There are now ten rural SureStart programmes
in Rounds three and four following this change to the criteria.
Most of these programmes are still in the early stages of development
and delivery, but what is interesting is the new approaches they
are developing to service delivery and the problems of addressing
From discussions with the SureStart National
Unit it is clear that there is a lack of data available below
ward level to identify disadvantage. Programme planners use a
variety of sources of informationfree school meals, benefit
records and at risk registers but this information is not always
available and often the most useful source of information is the
local knowledge of health visitors or head teachers. SureStart
have now introduced a new round of "Mini" rural SureStarts
specifically targeted at rural areas to address the issue of pockets
5. RURAL LESSONS
The provision of good quality green spaces can
make an important contribution to regeneration and renewal projects,
as well as enhancing the image of a neighbourhood or a whole town.
In addition, there are economic benefits including helping to
raise property values, creating quality townscapes and helping
to build business and community confidence. It is a highly visible
indicator of whether an area is an attractive place for people
to live and for business to locate. Green space has a role to
play in promoting healthy living and preventing illness, by providing
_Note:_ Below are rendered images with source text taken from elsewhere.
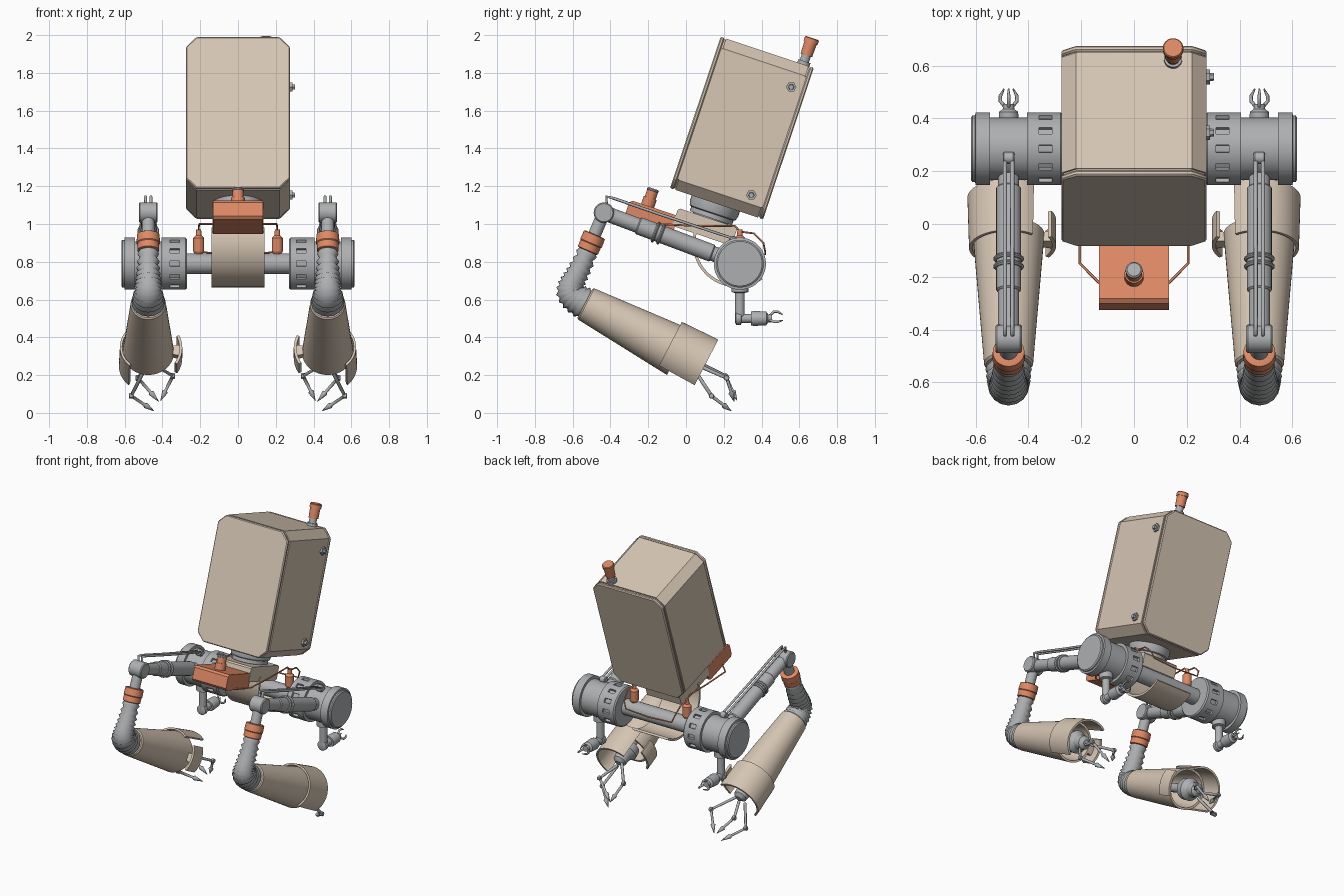
import bpy, bmesh, math
from mathutils import Vector, Matrix
from mathutils.geometry import interpolate_bezier

if "Cube" in bpy.data.objects:
    bpy.data.objects.remove(bpy.data.objects["Cube"])


def material(name, rgb):
    m = bpy.data.materials.new(name)
    m.use_nodes = True
    m.diffuse_color = (*rgb, 1)
    m.node_tree.nodes["Principled BSDF"].inputs["Base Color"].default_value = (*rgb, 1)
    return m


BEIGE = material("beige paint", (0.68, 0.57, 0.46))
ORANGE = material("orange paint", (0.73, 0.25, 0.13))
GREY = material("grey metal", (0.42, 0.43, 0.44))
TILT = Matrix.Rotation(math.radians(-18.5), 4, "X")
UP = TILT @ Vector((0, 0, 1))
ARM_X = 0.475


def link(name, data, mat, mirror):
    ob = bpy.data.objects.new(name, data)
    bpy.context.collection.objects.link(ob)
    data.materials.append(mat)
    if mirror:
        ob.modifiers.new("Mirror", "MIRROR").use_axis[0] = True
    return ob


def finish(name, bm, mat, mirror=False):
    bmesh.ops.recalc_face_normals(bm, faces=bm.faces)
    me = bpy.data.meshes.new(name)
    bm.to_mesh(me)
    bm.free()
    return link(name, me, mat, mirror)


def box(name, size, centre, mat, chamfer=0, axis=1, edge=0, turn=TILT, offset=(0, 0, 0)):
    """Box with the edges along one axis cut off, then a fine bevel."""
    bm = bmesh.new()
    bmesh.ops.create_cube(bm, size=1)
    bmesh.ops.scale(bm, vec=size, verts=bm.verts)
    if chamfer:
        along = [e for e in bm.edges if abs((e.verts[0].co - e.verts[1].co).normalized()[axis]) > 0.9]
        bmesh.ops.bevel(bm, geom=along, offset=chamfer, segments=1, affect="EDGES")
    if edge:
        bmesh.ops.bevel(bm, geom=bm.edges[:], offset=edge, segments=1, affect="EDGES")
    bmesh.ops.translate(bm, vec=offset, verts=bm.verts)
    bm.transform(Matrix.Translation(centre) @ turn)
    return finish(name, bm, mat)


def lathe(name, profile, origin, axis, mat, mirror=False, arc=None, n=32, closed=False, slots=None):
    """Turn (distance, radius) pairs around an axis; arc gives a part turn in degrees."""
    bm = bmesh.new()
    d = Vector(axis).normalized()
    u = Vector((0, 1, 0)) if abs(d.x) > 0.9 else Vector((1, 0, 0))
    v = u.cross(d)
    a0, a1 = arc or (0, 360)
    rings = []
    for k in range(n + 1 if arc else n):
        a = math.radians(a0 + (a1 - a0) * k / n)
        spoke = u * math.cos(a) + v * math.sin(a)
        rings.append([bm.verts.new(Vector(origin) + d * s + spoke * r) for s, r in profile])
    m = len(profile)
    cut = []
    for k in range(n):
        p, q = rings[k], rings[(k + 1) % len(rings)]
        for j in range(m if closed else m - 1):
            f = bm.faces.new((p[j], p[(j + 1) % m], q[(j + 1) % m], q[j]))
            if slots == j and k % 5 in (0, 4):
                cut.append(f)
    if arc:
        bm.faces.new(rings[0])
        bm.faces.new(rings[-1])
    elif not closed:
        bm.faces.new([r[0] for r in rings])
        bm.faces.new([r[-1] for r in rings])
    if cut:
        bmesh.ops.recalc_face_normals(bm, faces=bm.faces)
        bmesh.ops.inset_region(bm, faces=cut, thickness=0.001, depth=-0.015)
    return finish(name, bm, mat, mirror)


def cylinder(name, start, end, r, mat, mirror=False, n=24):
    a, b = Vector(start), Vector(end)
    length, c = (b - a).length, min(0.006, r * 0.2)
    prof = [(0, r - c), (c, r), (length - c, r), (length, r - c)]
    return lathe(name, prof, a, b - a, mat, mirror, n=n)


def rod(name, pts, r, mat, mirror=False, radii=None, res=2):
    cu = bpy.data.curves.new(name, "CURVE")
    cu.dimensions = "3D"
    cu.bevel_depth, cu.bevel_resolution, cu.use_fill_caps = r, res, True
    sp = cu.splines.new("POLY")
    sp.points.add(len(pts) - 1)
    for i, p in enumerate(pts):
        sp.points[i].co = (*p, 1)
        sp.points[i].radius = radii[i] if radii else 1
    return link(name, cu, mat, mirror)


# Head: chamfered casing with separate front and back panels
HEAD = (0, 0.296, 1.508)
box("head_casing", (0.55, 0.462, 0.845), HEAD, BEIGE, 0.055)
box("head_core", (0.535, 0.49, 0.83), HEAD, BEIGE, 0.052)
for side, label in ((-1, "front"), (1, "back")):
    box("head_panel_" + label, (0.55, 0.022, 0.845), HEAD, BEIGE, 0.055, edge=0.006, offset=(0, side * 0.249, 0))
for i, (y, z) in enumerate(((0.557, 1.725), (0.346, 1.153))):
    lathe(f"head_bolt_{i}", [(0, 0.028), (0.02, 0.028), (0.02, 0.016), (0.035, 0.014)], (0.268, y, z), (1, 0, 0), GREY, n=6)

# Antenna
tip = Vector((0.148, 0.668, 1.985))
lathe("antenna_stem", [(0, 0.034), (0.05, 0.034), (0.05, 0.025), (0.12, 0.025)], tip - UP * 0.18, UP, GREY)
lathe("antenna_cap", [(0, 0.032), (0.07, 0.034), (0.07, 0.039), (0.092, 0.039), (0.097, 0.035)], tip - UP * 0.097, UP, ORANGE)

# Neck rings
lathe("neck", [(0, 0.09), (0.03, 0.1), (0.03, 0.118), (0.055, 0.118), (0.06, 0.128), (0.085, 0.135), (0.13, 0.135)],
      Vector((0, 0.157, 1.107)) - UP * 0.11, UP, GREY)

# Torso: slab, curved belly plate and front equipment box
box("torso_slab", (0.27, 0.33, 0.1), (0, 0.1, 0.985), BEIGE, 0.01, 0)
lathe("belly_plate", [(0, 0.22), (0, 0.235), (0.28, 0.235), (0.28, 0.22)], (-0.14, 0.27, 0.9), (1, 0, 0), BEIGE,
      arc=(55, 200), closed=True)
box("equipment_box", (0.265, 0.27, 0.105), (0, -0.185, 1.035), ORANGE, 0.014, 0)
nub = Vector((0, -0.205, 1.09))
lathe("box_nub", [(0, 0.036), (0.05, 0.036), (0.05, 0.03), (0.09, 0.03)], nub, UP, ORANGE)
cylinder("box_nub_cap", nub + UP * 0.085, nub + UP * 0.103, 0.032, GREY)

# Axle and slotted shoulder drums
HUB_Y, HUB_Z = 0.285, 0.79
cylinder("axle", (-0.3, HUB_Y, HUB_Z), (0.3, HUB_Y, HUB_Z), 0.055, GREY)
lathe("shoulder_drum", [(0, 0.13), (0.008, 0.138), (0.04, 0.138), (0.09, 0.138), (0.135, 0.138), (0.135, 0.118),
      (0.275, 0.118), (0.275, 0.138), (0.33, 0.138), (0.332, 0.126), (0.342, 0.126), (0.348, 0.118)],
      (0.27, HUB_Y, HUB_Z), (1, 0, 0), GREY, True, n=60, slots=2)

# Canisters on the axle and their cables
lathe("canister", [(0, 0.02), (0.015, 0.029), (0.085, 0.029), (0.1, 0.015), (0.13, 0.013)], (0.208, HUB_Y, 0.84), (0, 0, 1), ORANGE, True)
rod("front_cable", [(0.12, -0.23, 1.0), (0.135, -0.22, 1.0), (0.205, -0.15, 1.0), (0.205, 0.05, 0.99), (0.208, 0.26, 0.99), (0.208, 0.285, 0.96)],
    0.005, ORANGE, True)
rod("back_cable", [(0.208, 0.285, 0.96), (0.208, 0.36, 0.95), (0.2, 0.41, 0.9), (0.18, 0.42, 0.85), (0, 0.42, 0.84)], 0.005, ORANGE, True)

# Upper arm, control rods and clamps
hub = Vector((ARM_X, HUB_Y, HUB_Z))
elbow = Vector((ARM_X, -0.435, 1.06))
reach = hub - elbow
cylinder("upper_arm", elbow, hub, 0.04, GREY, True)
cylinder("upper_arm_sleeve", elbow + reach * 0.25, elbow + reach * 0.8, 0.047, GREY, True)
cylinder("elbow_joint", elbow - Vector((0.05, 0, 0)), elbow + Vector((0.05, 0, 0)), 0.054, GREY, True)
for i, t in enumerate((0.37, 0.41)):
    cylinder(f"arm_clamp_{i}", elbow + reach * t, elbow + reach * (t + 0.022), 0.058, GREY, True)
for dx in (-0.014, 0.014):
    x = ARM_X + dx
    rod("control_rod", [(x, -0.42, 1.06), (x, -0.42, 1.145), (x, -0.38, 1.135), (x, -0.12, 1.045), (x, 0.245, 0.925), (x, 0.25, 0.88)],
        0.008, GREY, True)
cylinder("rod_pivot", (ARM_X - 0.022, 0.25, 0.915), (ARM_X + 0.022, 0.25, 0.915), 0.022, GREY, True)

# Forearm: stem, orange collar and bent bellows
collar = Vector((ARM_X, -0.483, 0.945))
down = Vector((0, -0.4, -0.92)).normalized()
cylinder("forearm_stem", elbow, collar + down * 0.02, 0.034, GREY, True)
lathe("forearm_collar", [(0, 0.052), (0.004, 0.06), (0.05, 0.062), (0.055, 0.058), (0.092, 0.058), (0.096, 0.05)], collar, down, ORANGE, True)
path = interpolate_bezier((ARM_X, -0.518, 0.865), (ARM_X, -0.6, 0.64), (ARM_X, -0.69, 0.655), (ARM_X, -0.5, 0.56), 29)
ripple = [0.048 + 0.036 * i / 28 + (0.008 if i % 2 else -0.006) for i in range(29)]
rod("bellows", path, 1, GREY, True, ripple, 6)

# Lower arm: hollow tapering sleeve with a part-round cuff and an inner bracket
root = Vector((ARM_X, -0.535, 0.58))
aim = Vector((0, math.cos(math.radians(27.5)), -math.sin(math.radians(27.5))))
lathe("arm_sleeve", [(0, 0.03), (0, 0.086), (0.008, 0.093), (0.56, 0.136), (0.56, 0.122), (0.1, 0.08), (0.1, 0.03)], root, aim, BEIGE, True,
      closed=True, n=48)
lathe("arm_cuff", [(0.5, 0.138), (0.5, 0.15), (0.715, 0.156), (0.715, 0.143)], root, aim, BEIGE, True, arc=(-48, 128), closed=True)
lathe("inner_bracket", [(0.51, 0.165), (0.51, 0.18), (0.62, 0.18), (0.62, 0.165)], root, aim, BEIGE, True, arc=(155, 212), closed=True, n=16)
lathe("bracket_post", [(0.52, 0.125), (0.52, 0.17), (0.56, 0.17), (0.56, 0.125)], root, aim, BEIGE, True, arc=(172, 194), closed=True, n=8)

# Hand: wrist, palm and three jointed fingers
lathe("wrist", [(0.1, 0.03), (0.54, 0.03), (0.55, 0.07), (0.6, 0.075), (0.63, 0.05), (0.68, 0.045), (0.7, 0.02)], root, aim, GREY, True)
fingers = [((0.5, 0.05, 0.22), (0.565, 0.135, 0.09), (0.445, 0.24, 0.01)),
           ((0.45, 0.08, 0.26), (0.345, 0.21, 0.195), (0.41, 0.27, 0.065)),
           ((0.48, 0.09, 0.24), (0.53, 0.215, 0.185), (0.42, 0.255, 0.06))]
for i, (base, knuckle, end) in enumerate(fingers):
    k, e = Vector(knuckle), Vector(end)
    bent = [base, k, k.lerp(e, 0.6), k.lerp(e, 0.64), e]
    rod(f"finger_{i}", bent, 0.01, GREY, True, [1, 1, 0.8, 1.6, 0.15])
    cylinder(f"knuckle_{i}", k - Vector((0.012, 0, 0)), k + Vector((0.012, 0, 0)), 0.015, GREY, True, n=12)

# Small rear arm with a three-pronged gripper
lathe("rear_arm_mount", [(0, 0.045), (0.05, 0.045), (0.055, 0.026), (0.19, 0.026)], (ARM_X, HUB_Y, 0.69), (0, 0, -1), GREY, True)
lathe("rear_arm_wrist", [(0, 0.022), (0.005, 0.034), (0.03, 0.034), (0.035, 0.024), (0.085, 0.024), (0.085, 0.036), (0.1, 0.04),
      (0.165, 0.036), (0.175, 0.022), (0.195, 0.02)], (ARM_X, 0.26, 0.5), (0, 1, 0), GREY, True)
for i in range(3):
    a = math.radians(90 + 120 * i)
    prong = [(ARM_X + r * math.cos(a), y, 0.5 + r * math.sin(a)) for y, r in ((0.44, 0.012), (0.465, 0.036), (0.485, 0.036), (0.512, 0.02))]
    rod(f"rear_prong_{i}", prong, 0.007, GREY, True, [1, 1, 1, 0.4])

# Smooth rounded parts while keeping hard edges
bpy.ops.object.select_all(action="DESELECT")
for ob in bpy.context.collection.objects:
    if ob.type == "MESH":
        ob.select_set(True)
        bpy.context.view_layer.objects.active = ob
bpy.ops.object.shade_smooth_by_angle(angle=math.radians(30))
places for walking, cycling and other physical activities and
can provide opportunities for voluntary and community activities
for all members of the community. Green spaces are also important
for education and life-long learning, environment and ecology
and heritage and culture.
The role of green spaces in regeneration needs
to be better understood and included in funding for regeneration
projects, particularly in urban areas.